BEGIN The input

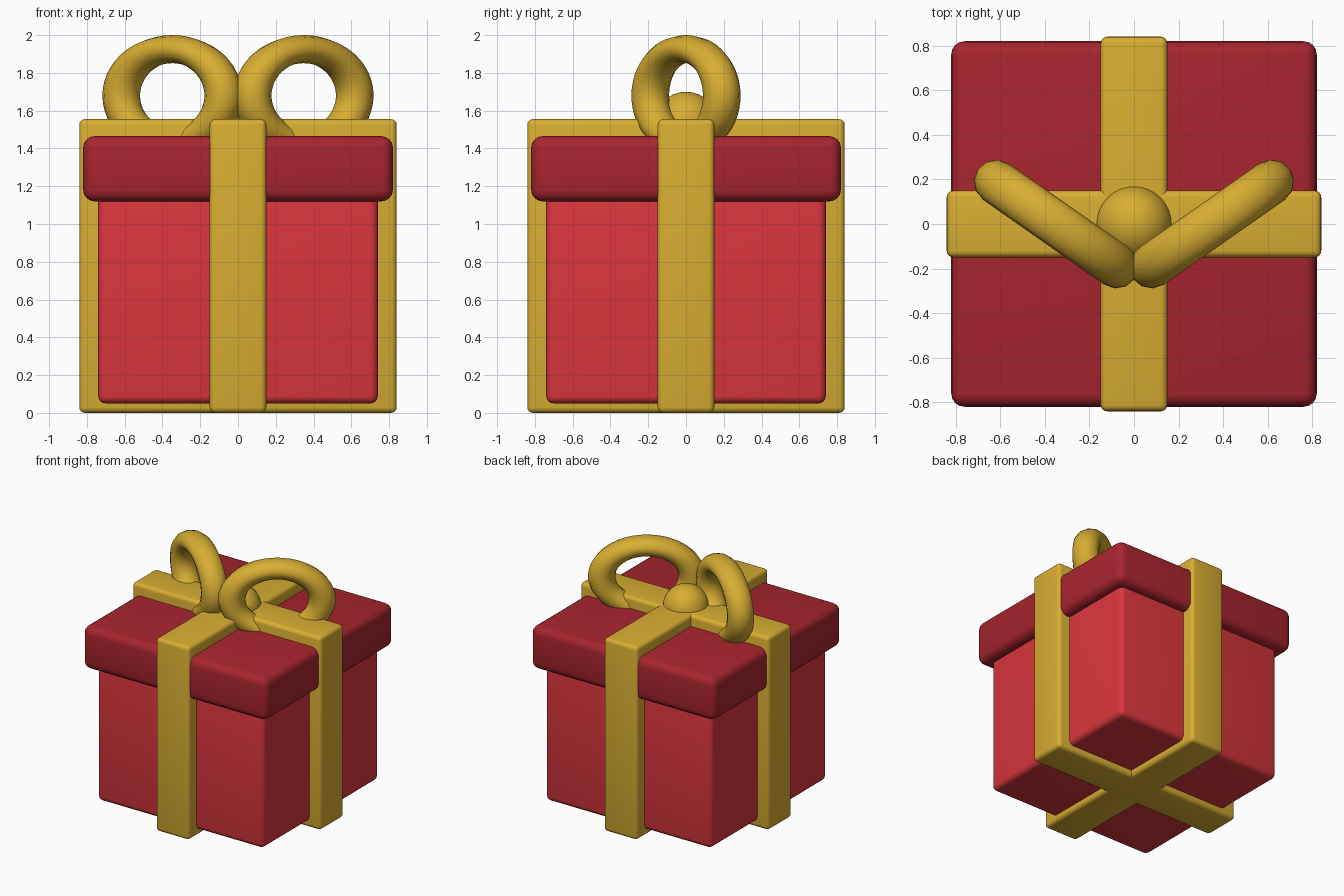
import bpy
import math

if "Cube" in bpy.data.objects:
    bpy.data.objects.remove(bpy.data.objects["Cube"])


def material(name, rgb):
    m = bpy.data.materials.new(name)
    m.diffuse_color = (*rgb, 1)
    m.use_nodes = True
    m.node_tree.nodes["Principled BSDF"].inputs["Base Color"].default_value = m.diffuse_color
    return m


RED = material("bright red", (0.70, 0.037, 0.046))
DARK_RED = material("dark red", (0.39, 0.018, 0.028))
GOLD = material("gold", (0.69, 0.42, 0.032))


def finish(name, mat, angle=40):
    ob = bpy.context.object
    ob.name = name
    ob.data.materials.append(mat)
    bpy.ops.object.shade_smooth_by_angle(angle=math.radians(angle))
    return ob


def rounded_box(name, half_x, half_y, z0, z1, bevel, mat):
    bpy.ops.mesh.primitive_cube_add(size=2, location=(0, 0, (z0 + z1) / 2))
    ob = bpy.context.object
    ob.scale = (half_x, half_y, (z1 - z0) / 2)
    bpy.ops.object.transform_apply(location=False, rotation=False, scale=True)
    mod = ob.modifiers.new("rounded edges", 'BEVEL')
    mod.width = bevel
    mod.segments = 4
    bpy.ops.object.modifier_apply(modifier=mod.name)
    return finish(name, mat)


# Box and overhanging lid
rounded_box("box", 0.74, 0.74, 0.05, 1.30, 0.04, RED)
rounded_box("lid", 0.82, 0.82, 1.12, 1.465, 0.06, DARK_RED)

# Crossed ribbons wrapped all the way round
rounded_box("ribbon_side_to_side", 0.84, 0.15, 0.0, 1.555, 0.03, GOLD)
rounded_box("ribbon_front_to_back", 0.15, 0.84, 0.0, 1.555, 0.03, GOLD)

# Bow loops: upright flattened rings, swept back at the outer ends
for name, side in (("bow_loop_left", -1), ("bow_loop_right", 1)):
    bpy.ops.mesh.primitive_torus_add(major_radius=0.33, minor_radius=0.10,
                                     major_segments=48, minor_segments=12)
    ob = bpy.context.object
    ob.rotation_euler = (math.pi / 2, 0, 0)
    bpy.ops.object.transform_apply(location=False, rotation=True, scale=False)
    ob.scale = (1, 1, 0.745)
    ob.rotation_euler = (0, 0, side * math.radians(35))
    ob.location = (side * 0.348, 0, 1.68)
    finish(name, GOLD, 60)

# Bow knot
bpy.ops.mesh.primitive_uv_sphere_add(segments=32, ring_count=16, radius=0.17,
                                     location=(0, 0, 1.53))
finish("bow_knot", GOLD)
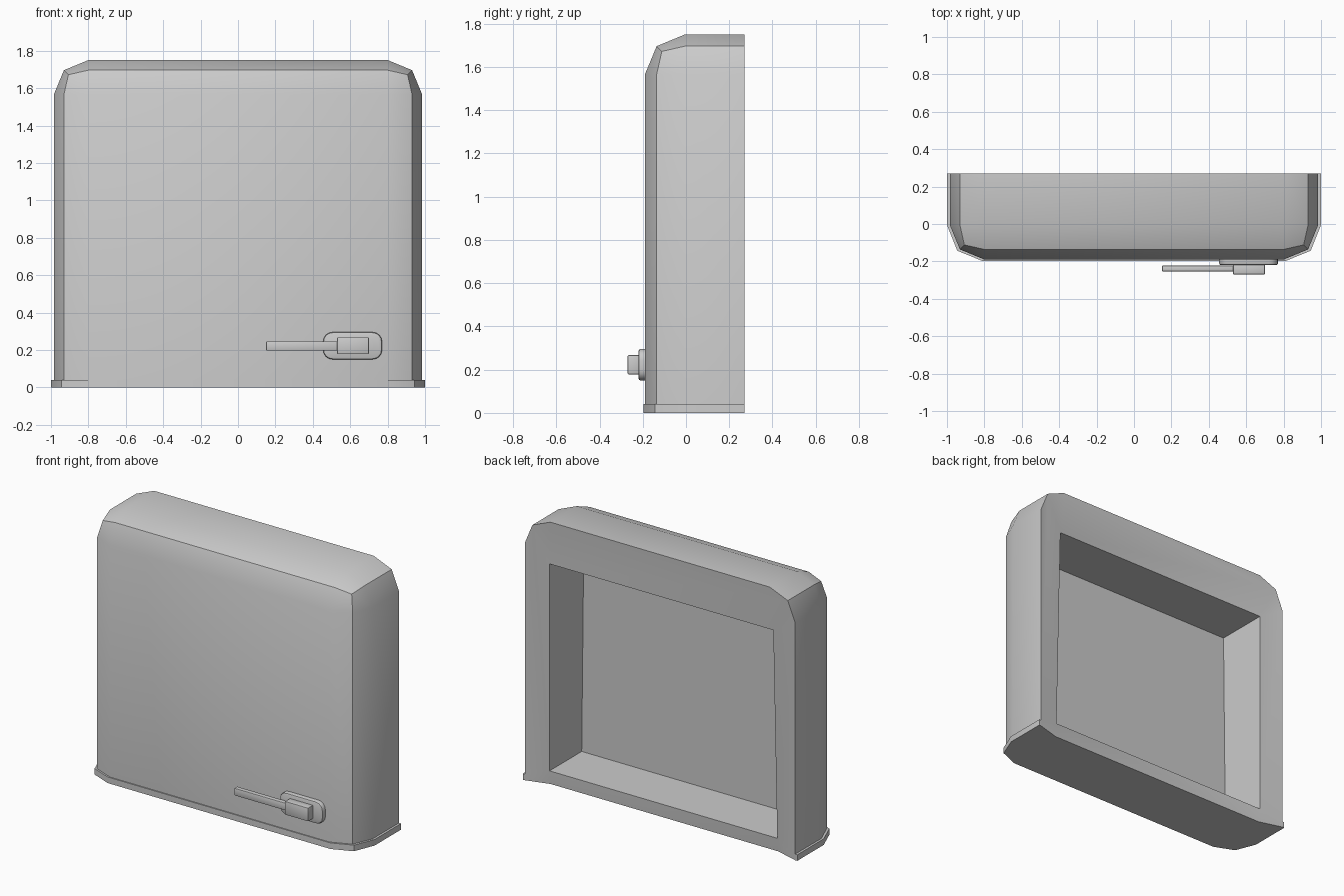
import bpy, bmesh, math
from mathutils import Matrix, Vector

if "Cube" in bpy.data.objects:
    bpy.data.objects.remove(bpy.data.objects["Cube"])


def finish(bm, name, smooth=True):
    bmesh.ops.recalc_face_normals(bm, faces=bm.faces[:])
    me = bpy.data.meshes.new(name)
    bm.to_mesh(me)
    bm.free()
    ob = bpy.data.objects.new(name, me)
    bpy.context.collection.objects.link(ob)
    if smooth:
        bpy.ops.object.select_all(action='DESELECT')
        ob.select_set(True)
        bpy.context.view_layer.objects.active = ob
        bpy.ops.object.shade_smooth_by_angle(angle=math.radians(30))
    return ob


def box_bm(x, y, z):
    bm = bmesh.new()
    lo, hi = Vector((x[0], y[0], z[0])), Vector((x[1], y[1], z[1]))
    bmesh.ops.create_cube(bm, size=1, matrix=Matrix.Translation((lo + hi) / 2)
                          @ Matrix.Diagonal((*(hi - lo), 1)))
    return bm


def bevel(bm, edges, width, segments):
    bmesh.ops.bevel(bm, geom=edges, offset=width, segments=segments,
                    profile=0.5, affect='EDGES')


# Main housing: box with rounded front and top edges
FRONT, BACK, TOP, HALF = -0.19, 0.27, 1.75, 0.985
bm = box_bm((-HALF, HALF), (FRONT, BACK), (0, TOP))
rounded = []
for e in bm.edges:
    a, b = e.verts[0].co, e.verts[1].co
    on_back = a.y > 0 and b.y > 0
    on_bottom = a.z < 0.1 and b.z < 0.1
    if not on_back and not on_bottom:
        rounded.append(e)
bevel(bm, rounded, 0.185, 2)

# Bottom back edge, dipped inward between the side walls
low = [e for e in bm.edges if all(v.co.y > BACK - 0.01 and v.co.z < 0.01 for v in e.verts)]
bmesh.ops.subdivide_edges(bm, edges=low, cuts=2)
ring = [v for v in bm.verts if v.co.y > BACK - 0.01]
ring.sort(key=lambda v: math.atan2(v.co.z - 0.8, v.co.x))
for v in ring[1:3]:
    v.co.x = math.copysign(0.83, v.co.x)
    v.co.y = 0.225

# Open back: sloped rim around a deep rectangular recess
back = [f for f in bm.faces if all(v in ring for v in f.verts)]
bmesh.ops.delete(bm, geom=back, context='FACES_ONLY')
opening = [bm.verts.new(c) for c in ((-0.83, 0.235, 0.09), (0.83, 0.235, 0.09),
                                     (0.815, 0.255, 1.465), (-0.815, 0.255, 1.465))]
floor = [bm.verts.new((v.co.x, -0.1, v.co.z)) for v in opening]
r, o = ring, opening
bm.faces.new((r[1], r[2], o[1], o[0]))
bm.faces.new((r[2], r[3], r[4], r[5], o[2], o[1]))
bm.faces.new((r[5], r[6], r[7], r[8], o[3], o[2]))
bm.faces.new((r[8], r[9], r[0], r[1], o[0], o[3]))
for i in range(4):
    j = (i + 1) % 4
    bm.faces.new((o[i], o[j], floor[j], floor[i]))
bm.faces.new(floor)
bmesh.ops.recalc_face_normals(bm, faces=bm.faces[:])

# Foot flange around the front and sides
bm.normal_update()
rim_verts = set(ring[1:3]) | set(opening) | set(floor)
sides = [f for f in bm.faces if abs(f.normal.z) < 0.1
         and not rim_verts.intersection(f.verts)]
edges = list({e for f in sides for e in f.edges})
bmesh.ops.bisect_plane(bm, geom=sides + edges, dist=1e-5,
                       plane_co=(0, 0, 0.04), plane_no=(0, 0, 1))
skirt = [f for f in bm.faces if max(v.co.z for v in f.verts) < 0.05
         and f.calc_center_median().z > 0.01]
new = bmesh.ops.extrude_face_region(bm, geom=skirt)['geom']
for v in new:
    if isinstance(v, bmesh.types.BMVert):
        v.co.x *= 1 / HALF
        if v.co.y < -0.05:
            v.co.y -= 0.007
bmesh.ops.delete(bm, geom=[f for f in skirt if f.is_valid], context='FACES_ONLY')
finish(bm, "housing")

# Latch plate with rounded corners and softened front edge
bm = box_bm((0.455, 0.77), (-0.22, -0.185), (0.15, 0.295))
bevel(bm, [e for e in bm.edges
           if abs(e.verts[0].co.y - e.verts[1].co.y) > 0.01], 0.05, 4)
bevel(bm, [e for e in bm.edges if all(v.co.y < -0.21 for v in e.verts)], 0.01, 2)
finish(bm, "latch_plate")

# Latch hub and lever
for name, x, y, z in (("latch_hub", (0.53, 0.70), (-0.27, -0.215), (0.178, 0.267)),
                      ("latch_lever", (0.15, 0.54), (-0.254, -0.222), (0.197, 0.246))):
    bm = box_bm(x, y, z)
    bevel(bm, bm.edges[:], 0.005, 2)
    finish(bm, name)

END The input

Directions – Your task is to retype the records above in full and exactly, omitting the pictures.

Answer –
import bpy
import math

if "Cube" in bpy.data.objects:
    bpy.data.objects.remove(bpy.data.objects["Cube"])


def material(name, rgb):
    m = bpy.data.materials.new(name)
    m.diffuse_color = (*rgb, 1)
    m.use_nodes = True
    m.node_tree.nodes["Principled BSDF"].inputs["Base Color"].default_value = m.diffuse_color
    return m


RED = material("bright red", (0.70, 0.037, 0.046))
DARK_RED = material("dark red", (0.39, 0.018, 0.028))
GOLD = material("gold", (0.69, 0.42, 0.032))


def finish(name, mat, angle=40):
    ob = bpy.context.object
    ob.name = name
    ob.data.materials.append(mat)
    bpy.ops.object.shade_smooth_by_angle(angle=math.radians(angle))
    return ob


def rounded_box(name, half_x, half_y, z0, z1, bevel, mat):
    bpy.ops.mesh.primitive_cube_add(size=2, location=(0, 0, (z0 + z1) / 2))
    ob = bpy.context.object
    ob.scale = (half_x, half_y, (z1 - z0) / 2)
    bpy.ops.object.transform_apply(location=False, rotation=False, scale=True)
    mod = ob.modifiers.new("rounded edges", 'BEVEL')
    mod.width = bevel
    mod.segments = 4
    bpy.ops.object.modifier_apply(modifier=mod.name)
    return finish(name, mat)


# Box and overhanging lid
rounded_box("box", 0.74, 0.74, 0.05, 1.30, 0.04, RED)
rounded_box("lid", 0.82, 0.82, 1.12, 1.465, 0.06, DARK_RED)

# Crossed ribbons wrapped all the way round
rounded_box("ribbon_side_to_side", 0.84, 0.15, 0.0, 1.555, 0.03, GOLD)
rounded_box("ribbon_front_to_back", 0.15, 0.84, 0.0, 1.555, 0.03, GOLD)

# Bow loops: upright flattened rings, swept back at the outer ends
for name, side in (("bow_loop_left", -1), ("bow_loop_right", 1)):
    bpy.ops.mesh.primitive_torus_add(major_radius=0.33, minor_radius=0.10,
                                     major_segments=48, minor_segments=12)
    ob = bpy.context.object
    ob.rotation_euler = (math.pi / 2, 0, 0)
    bpy.ops.object.transform_apply(location=False, rotation=True, scale=False)
    ob.scale = (1, 1, 0.745)
    ob.rotation_euler = (0, 0, side * math.radians(35))
    ob.location = (side * 0.348, 0, 1.68)
    finish(name, GOLD, 60)

# Bow knot
bpy.ops.mesh.primitive_uv_sphere_add(segments=32, ring_count=16, radius=0.17,
                                     location=(0, 0, 1.53))
finish("bow_knot", GOLD)
import bpy, bmesh, math
from mathutils import Matrix, Vector

if "Cube" in bpy.data.objects:
    bpy.data.objects.remove(bpy.data.objects["Cube"])


def finish(bm, name, smooth=True):
    bmesh.ops.recalc_face_normals(bm, faces=bm.faces[:])
    me = bpy.data.meshes.new(name)
    bm.to_mesh(me)
    bm.free()
    ob = bpy.data.objects.new(name, me)
    bpy.context.collection.objects.link(ob)
    if smooth:
        bpy.ops.object.select_all(action='DESELECT')
        ob.select_set(True)
        bpy.context.view_layer.objects.active = ob
        bpy.ops.object.shade_smooth_by_angle(angle=math.radians(30))
    return ob


def box_bm(x, y, z):
    bm = bmesh.new()
    lo, hi = Vector((x[0], y[0], z[0])), Vector((x[1], y[1], z[1]))
    bmesh.ops.create_cube(bm, size=1, matrix=Matrix.Translation((lo + hi) / 2)
                          @ Matrix.Diagonal((*(hi - lo), 1)))
    return bm


def bevel(bm, edges, width, segments):
    bmesh.ops.bevel(bm, geom=edges, offset=width, segments=segments,
                    profile=0.5, affect='EDGES')


# Main housing: box with rounded front and top edges
FRONT, BACK, TOP, HALF = -0.19, 0.27, 1.75, 0.985
bm = box_bm((-HALF, HALF), (FRONT, BACK), (0, TOP))
rounded = []
for e in bm.edges:
    a, b = e.verts[0].co, e.verts[1].co
    on_back = a.y > 0 and b.y > 0
    on_bottom = a.z < 0.1 and b.z < 0.1
    if not on_back and not on_bottom:
        rounded.append(e)
bevel(bm, rounded, 0.185, 2)

# Bottom back edge, dipped inward between the side walls
low = [e for e in bm.edges if all(v.co.y > BACK - 0.01 and v.co.z < 0.01 for v in e.verts)]
bmesh.ops.subdivide_edges(bm, edges=low, cuts=2)
ring = [v for v in bm.verts if v.co.y > BACK - 0.01]
ring.sort(key=lambda v: math.atan2(v.co.z - 0.8, v.co.x))
for v in ring[1:3]:
    v.co.x = math.copysign(0.83, v.co.x)
    v.co.y = 0.225

# Open back: sloped rim around a deep rectangular recess
back = [f for f in bm.faces if all(v in ring for v in f.verts)]
bmesh.ops.delete(bm, geom=back, context='FACES_ONLY')
opening = [bm.verts.new(c) for c in ((-0.83, 0.235, 0.09), (0.83, 0.235, 0.09),
                                     (0.815, 0.255, 1.465), (-0.815, 0.255, 1.465))]
floor = [bm.verts.new((v.co.x, -0.1, v.co.z)) for v in opening]
r, o = ring, opening
bm.faces.new((r[1], r[2], o[1], o[0]))
bm.faces.new((r[2], r[3], r[4], r[5], o[2], o[1]))
bm.faces.new((r[5], r[6], r[7], r[8], o[3], o[2]))
bm.faces.new((r[8], r[9], r[0], r[1], o[0], o[3]))
for i in range(4):
    j = (i + 1) % 4
    bm.faces.new((o[i], o[j], floor[j], floor[i]))
bm.faces.new(floor)
bmesh.ops.recalc_face_normals(bm, faces=bm.faces[:])

# Foot flange around the front and sides
bm.normal_update()
rim_verts = set(ring[1:3]) | set(opening) | set(floor)
sides = [f for f in bm.faces if abs(f.normal.z) < 0.1
         and not rim_verts.intersection(f.verts)]
edges = list({e for f in sides for e in f.edges})
bmesh.ops.bisect_plane(bm, geom=sides + edges, dist=1e-5,
                       plane_co=(0, 0, 0.04), plane_no=(0, 0, 1))
skirt = [f for f in bm.faces if max(v.co.z for v in f.verts) < 0.05
         and f.calc_center_median().z > 0.01]
new = bmesh.ops.extrude_face_region(bm, geom=skirt)['geom']
for v in new:
    if isinstance(v, bmesh.types.BMVert):
        v.co.x *= 1 / HALF
        if v.co.y < -0.05:
            v.co.y -= 0.007
bmesh.ops.delete(bm, geom=[f for f in skirt if f.is_valid], context='FACES_ONLY')
finish(bm, "housing")

# Latch plate with rounded corners and softened front edge
bm = box_bm((0.455, 0.77), (-0.22, -0.185), (0.15, 0.295))
bevel(bm, [e for e in bm.edges
           if abs(e.verts[0].co.y - e.verts[1].co.y) > 0.01], 0.05, 4)
bevel(bm, [e for e in bm.edges if all(v.co.y < -0.21 for v in e.verts)], 0.01, 2)
finish(bm, "latch_plate")

# Latch hub and lever
for name, x, y, z in (("latch_hub", (0.53, 0.70), (-0.27, -0.215), (0.178, 0.267)),
                      ("latch_lever", (0.15, 0.54), (-0.254, -0.222), (0.197, 0.246))):
    bm = box_bm(x, y, z)
    bevel(bm, bm.edges[:], 0.005, 2)
    finish(bm, name)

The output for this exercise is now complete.